What is required:
Your job is to return every line of the listing holding the string "underside".

*****

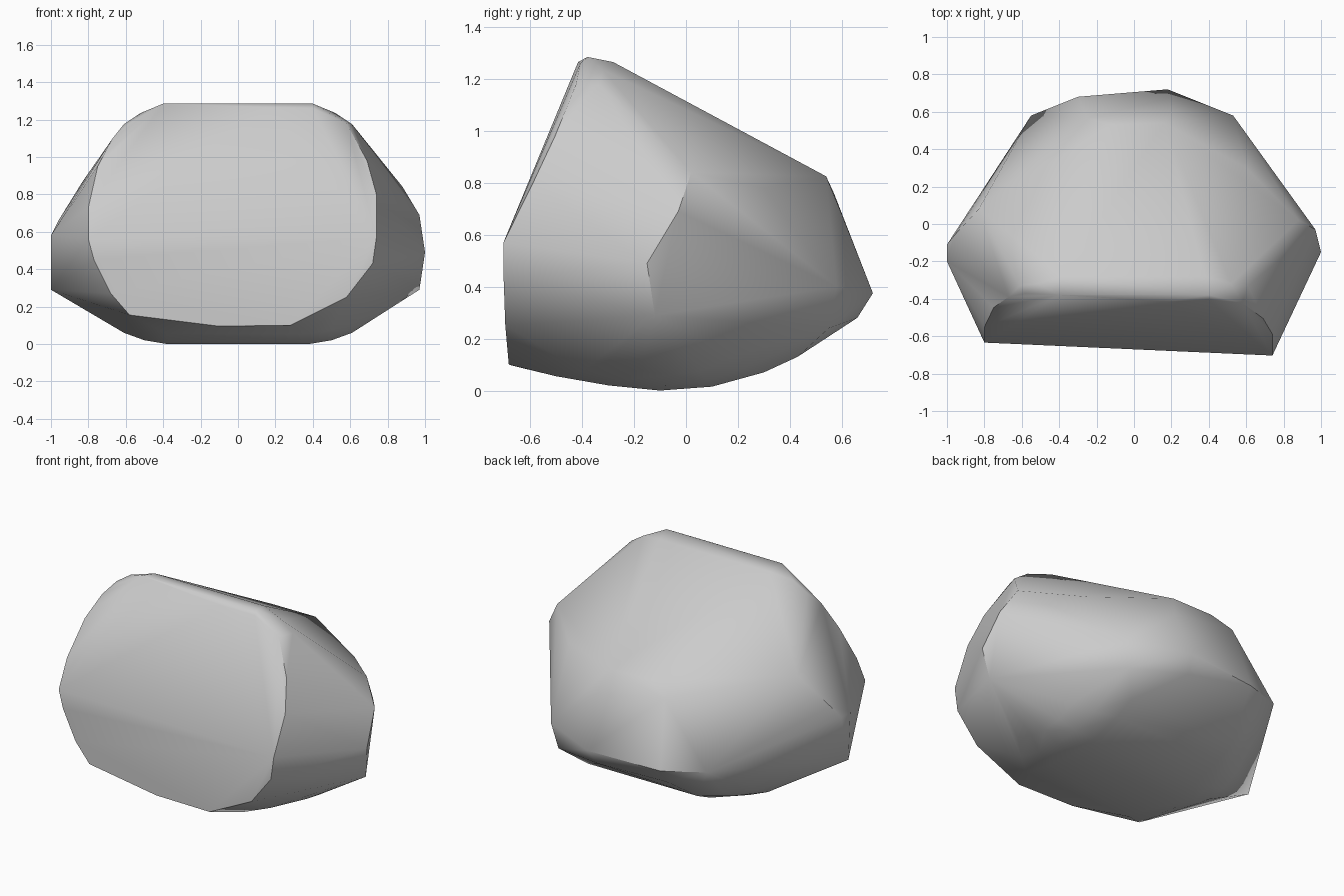
import bpy
import bmesh
from math import radians

default_cube = bpy.data.objects.get("Cube")
if default_cube:
    bpy.data.objects.remove(default_cube)


def make_material(name, colour):
    mat = bpy.data.materials.new(name)
    mat.use_nodes = True
    mat.diffuse_color = colour
    shader = next(n for n in mat.node_tree.nodes if n.type == "BSDF_PRINCIPLED")
    shader.inputs["Base Color"].default_value = colour
    shader.inputs["Roughness"].default_value = 0.9
    return mat


def front_depth(x, z):
    """Depth of the cleaved front: upright below, leaning back above."""
    rise = max(0.0, z - 0.57)
    return -0.67 - 0.045 * x + 0.37 * rise + 0.23 * rise * x * x


def mirrored(points):
    """Each point together with its twin on the other side."""
    return [(side * x, y, z) for x, y, z in points for side in (1, -1)]


# Outline of the broad cleaved front, as x and z
front_outline = [
    (-0.8, 0.56), (-0.8, 0.73), (-0.75, 0.95), (-0.67, 1.1), (-0.58, 1.18),
    (-0.42, 1.26), (0.17, 1.265), (0.4, 1.26), (0.58, 1.18), (0.69, 0.98),
    (0.74, 0.8), (0.74, 0.57), (0.72, 0.43), (0.58, 0.25), (0.28, 0.1),
    (-0.1, 0.095), (-0.58, 0.155), (-0.68, 0.27), (-0.77, 0.45),
]
front_rim = [(x, front_depth(x, z), z) for x, z in front_outline]

# Rounded crest behind the front rim
crest = mirrored([(0.4, -0.38, 1.285), (0.38, -0.28, 1.265),
                  (0.52, -0.32, 1.235), (0.61, -0.33, 1.175)])

# Blunt corners on either side
left_corner = [(1.0, -0.15, 0.49), (0.97, -0.12, 0.29),
               (0.97, -0.03, 0.69), (0.88, 0.02, 0.84)]
right_corner = [(-1.0, -0.11, 0.58), (-1.0, -0.2, 0.58), (-1.0, -0.18, 0.29),
                (-0.96, -0.06, 0.66), (-0.83, 0.08, 0.87)]

# Sloping back, from its upper edge down to the tail
back = [
    (0.16, 0.54, 0.825), (-0.13, 0.53, 0.83), (-0.25, 0.57, 0.76),
    (0.6, 0.3, 0.78), (0.2, 0.6, 0.68), (0.53, 0.58, 0.4),
    (0.18, 0.72, 0.375), (-0.3, 0.68, 0.36), (-0.55, 0.58, 0.38),
    (0.5, 0.55, 0.24), (0.15, 0.66, 0.28), (-0.3, 0.62, 0.27),
]

# Shallow rounded underside, swept along a keel of y and z
keel = [(-0.5, 0.055), (-0.3, 0.02), (-0.1, 0.0), (0.1, 0.015),
        (0.3, 0.07), (0.43, 0.13)]
underside = mirrored([(0.38, y, z) for y, z in keel]
                     + [(0.5, y * 0.8, z + 0.02) for y, z in keel]
                     + [(0.61, y * 0.6, z + 0.06) for y, z in keel])

# Wrap all the outlines in one convex boulder
bm = bmesh.new()
for point in front_rim + crest + left_corner + right_corner + back + underside:
    bm.verts.new(point)
hull = bmesh.ops.convex_hull(bm, input=bm.verts[:])
loose = {v for v in hull["geom_interior"] + hull["geom_unused"]
         if isinstance(v, bmesh.types.BMVert) and not v.link_faces}
bmesh.ops.delete(bm, geom=list(loose), context="VERTS")
bmesh.ops.recalc_face_normals(bm, faces=bm.faces[:])

mesh = bpy.data.meshes.new("boulder")
bm.to_mesh(mesh)
bm.free()
boulder = bpy.data.objects.new("boulder", mesh)
bpy.context.collection.objects.link(boulder)
mesh.materials.append(make_material("stone grey", (0.6, 0.6, 0.6, 1.0)))

# Soft facets with a crisp edge around the cleaved front
bpy.context.view_layer.objects.active = boulder
boulder.select_set(True)
bpy.ops.object.shade_smooth_by_angle(angle=radians(35))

*****

Exercise output:
# Shallow rounded underside, swept along a keel of y and z
underside = mirrored([(0.38, y, z) for y, z in keel]
for point in front_rim + crest + left_corner + right_corner + back + underside:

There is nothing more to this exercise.